Work item: Output only this range of the data below: the line that contains "(-0.76, -0.64, 0.355, 0.038))" through the final line, both ends included, each retyped exactly.

Stored data entries:

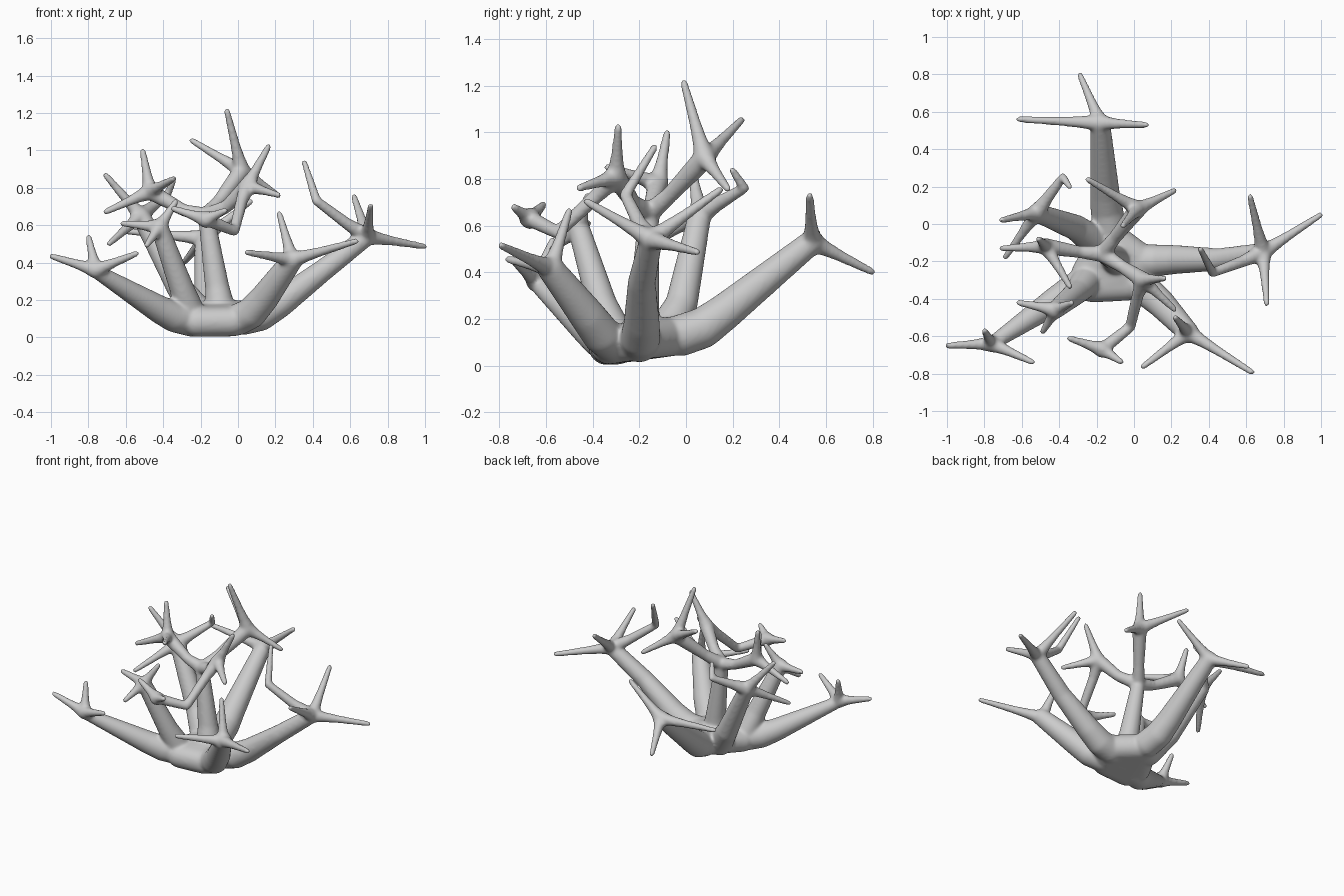
import bpy, bmesh
from mathutils import Vector

# unit ball points, reused for every hull
ball = bmesh.new()
bmesh.ops.create_icosphere(ball, subdivisions=3, radius=1.0)
unit = [v.co.copy() for v in ball.verts]
ball.free()

bm = bmesh.new()


def piece(balls):
    """Merge the convex hull of several (point, radius) balls into the whole."""
    tmp = bmesh.new()
    for p, r in balls:
        for c in unit:
            tmp.verts.new(Vector(p) + c * r)
    bmesh.ops.convex_hull(tmp, input=list(tmp.verts))
    loose = [v for v in tmp.verts if not v.link_faces]
    bmesh.ops.delete(tmp, geom=loose, context='VERTS')
    bmesh.ops.recalc_face_normals(tmp, faces=list(tmp.faces))
    me = bpy.data.meshes.new("tmp")
    tmp.to_mesh(me)
    tmp.free()
    bm.from_mesh(me)
    bpy.data.meshes.remove(me)


def limb(*nodes):
    """Tapered chain through (x, y, z, radius) nodes."""
    n = [(Vector(k[:3]), k[3]) for k in nodes]
    for a, b in zip(n, n[1:]):
        piece([a, b])


def spike(root, tip, r0=0.046, r1=0.0175):
    """Flared spike that thins quickly, then runs to a blunt tip."""
    a, b = Vector(root), Vector(tip)
    b = b - (b - a).normalized() * r1 * 0.3
    limb((*a, r0), (*a.lerp(b, 0.22), r0 * 0.72), (*a.lerp(b, 0.45), 0.026), (*b, r1))


# root mass: low, flat underneath, reaching towards the front
piece([((-0.22, -0.34, 0.082), 0.08), ((-0.03, -0.33, 0.085), 0.08),
       ((-0.26, -0.26, 0.09), 0.075), ((-0.14, -0.06, 0.125), 0.085),
       ((0.05, -0.2, 0.11), 0.085)])

# forks: junction -> spike tips
forks = {
    (-0.18, 0.54, 0.53): [(-0.29, 0.80, 0.40), (-0.62, 0.56, 0.57), (0.07, 0.53, 0.73)],
    (0.69, -0.15, 0.54): [(1.0, 0.05, 0.485), (0.62, 0.15, 0.755), (0.71, -0.43, 0.705)],
    (0.29, -0.58, 0.415): [(0.635, -0.795, 0.515), (0.045, -0.765, 0.455), (0.22, -0.50, 0.665)],
    (-0.76, -0.64, 0.36): [(-1.0, -0.65, 0.435), (-0.54, -0.74, 0.45), (-0.80, -0.57, 0.54)],
    (-0.52, 0.06, 0.65): [(-0.71, 0.02, 0.87), (-0.69, -0.18, 0.50)],
    (0.02, 0.08, 0.89): [(-0.06, -0.01, 1.215), (-0.25, 0.24, 1.055), (0.22, 0.18, 0.755)],
    (-0.47, -0.12, 0.78): [(-0.51, -0.08, 1.0), (-0.71, -0.13, 0.67), (-0.34, -0.34, 0.85)],
    (0.05, -0.30, 0.81): [(0.165, -0.29, 1.025), (0.22, -0.46, 0.76)],
    (-0.42, -0.46, 0.59): [(-0.62, -0.42, 0.61), (-0.49, -0.58, 0.49), (-0.33, -0.42, 0.73)],
    (-0.17, -0.67, 0.63): [(-0.35, -0.61, 0.69), (-0.065, -0.74, 0.68)],
}
for root, tips in forks.items():
    for tip in tips:
        spike(root, tip)

# outer spreading trunks
limb((-0.13, -0.02, 0.13, 0.09), (-0.145, 0.07, 0.16, 0.088), (-0.155, 0.16, 0.225, 0.08),
     (-0.18, 0.54, 0.53, 0.053))
limb((0.03, -0.2, 0.105, 0.092), (0.12, -0.195, 0.12, 0.086), (0.22, -0.19, 0.18, 0.078),
     (0.45, -0.19, 0.355, 0.06), (0.69, -0.15, 0.54, 0.05))
limb((0.0, -0.31, 0.095, 0.085), (0.07, -0.36, 0.13, 0.084), (0.14, -0.42, 0.21, 0.078),
     (0.29, -0.58, 0.415, 0.058))
limb((-0.24, -0.30, 0.092, 0.09), (-0.34, -0.36, 0.11, 0.083), (-0.42, -0.41, 0.15, 0.075),
     (-0.76, -0.64, 0.355, 0.038))

# upright trunks
limb((-0.2, -0.1, 0.12, 0.085), (-0.31, -0.02, 0.26, 0.07), (-0.52, 0.06, 0.65, 0.05))
limb((-0.09, -0.2, 0.11, 0.088), (-0.11, -0.18, 0.26, 0.066), (-0.17, -0.16, 0.65, 0.044))
limb((-0.25, -0.3, 0.11, 0.085), (-0.30, -0.36, 0.26, 0.066), (-0.42, -0.46, 0.59, 0.048))

# links from the middle trunk to the upper forks
limb((-0.17, -0.16, 0.65, 0.045), (-0.10, -0.07, 0.73, 0.036), (0.02, 0.08, 0.89, 0.048))
limb((-0.17, -0.16, 0.65, 0.045), (-0.29, -0.15, 0.68, 0.033), (-0.47, -0.12, 0.78, 0.045))
limb((-0.17, -0.16, 0.65, 0.045), (-0.06, -0.23, 0.70, 0.035), (0.05, -0.30, 0.81, 0.045))

# kinked twigs
limb((0.05, -0.30, 0.81, 0.045), (0.02, -0.38, 0.73, 0.033), (-0.02, -0.55, 0.57, 0.029),
     (-0.17, -0.67, 0.63, 0.036))
limb((0.69, -0.15, 0.54, 0.045), (0.58, -0.20, 0.61, 0.032), (0.42, -0.26, 0.73, 0.026),
     (0.355, -0.135, 0.935, 0.017))
limb((-0.52, 0.06, 0.65, 0.048), (-0.47, 0.13, 0.69, 0.033), (-0.38, 0.25, 0.76, 0.023),
     (-0.345, 0.20, 0.835, 0.017))

mesh = bpy.data.meshes.new("branching_body")
bm.to_mesh(mesh)
bm.free()
body = bpy.data.objects.new("branching_body", mesh)
bpy.context.collection.objects.link(body)

# fuse the pieces into one soft skin
fuse = body.modifiers.new("fuse", 'REMESH')
fuse.mode = 'VOXEL'
fuse.voxel_size = 0.009
fuse.use_smooth_shade = True
soft = body.modifiers.new("soften", 'SMOOTH')
soft.factor = 0.5
soft.iterations = 14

Task solution:
     (-0.76, -0.64, 0.355, 0.038))

# upright trunks
limb((-0.2, -0.1, 0.12, 0.085), (-0.31, -0.02, 0.26, 0.07), (-0.52, 0.06, 0.65, 0.05))
limb((-0.09, -0.2, 0.11, 0.088), (-0.11, -0.18, 0.26, 0.066), (-0.17, -0.16, 0.65, 0.044))
limb((-0.25, -0.3, 0.11, 0.085), (-0.30, -0.36, 0.26, 0.066), (-0.42, -0.46, 0.59, 0.048))

# links from the middle trunk to the upper forks
limb((-0.17, -0.16, 0.65, 0.045), (-0.10, -0.07, 0.73, 0.036), (0.02, 0.08, 0.89, 0.048))
limb((-0.17, -0.16, 0.65, 0.045), (-0.29, -0.15, 0.68, 0.033), (-0.47, -0.12, 0.78, 0.045))
limb((-0.17, -0.16, 0.65, 0.045), (-0.06, -0.23, 0.70, 0.035), (0.05, -0.30, 0.81, 0.045))

# kinked twigs
limb((0.05, -0.30, 0.81, 0.045), (0.02, -0.38, 0.73, 0.033), (-0.02, -0.55, 0.57, 0.029),
     (-0.17, -0.67, 0.63, 0.036))
limb((0.69, -0.15, 0.54, 0.045), (0.58, -0.20, 0.61, 0.032), (0.42, -0.26, 0.73, 0.026),
     (0.355, -0.135, 0.935, 0.017))
limb((-0.52, 0.06, 0.65, 0.048), (-0.47, 0.13, 0.69, 0.033), (-0.38, 0.25, 0.76, 0.023),
     (-0.345, 0.20, 0.835, 0.017))

mesh = bpy.data.meshes.new("branching_body")
bm.to_mesh(mesh)
bm.free()
body = bpy.data.objects.new("branching_body", mesh)
bpy.context.collection.objects.link(body)

# fuse the pieces into one soft skin
fuse = body.modifiers.new("fuse", 'REMESH')
fuse.mode = 'VOXEL'
fuse.voxel_size = 0.009
fuse.use_smooth_shade = True
soft = body.modifiers.new("soften", 'SMOOTH')
soft.factor = 0.5
soft.iterations = 14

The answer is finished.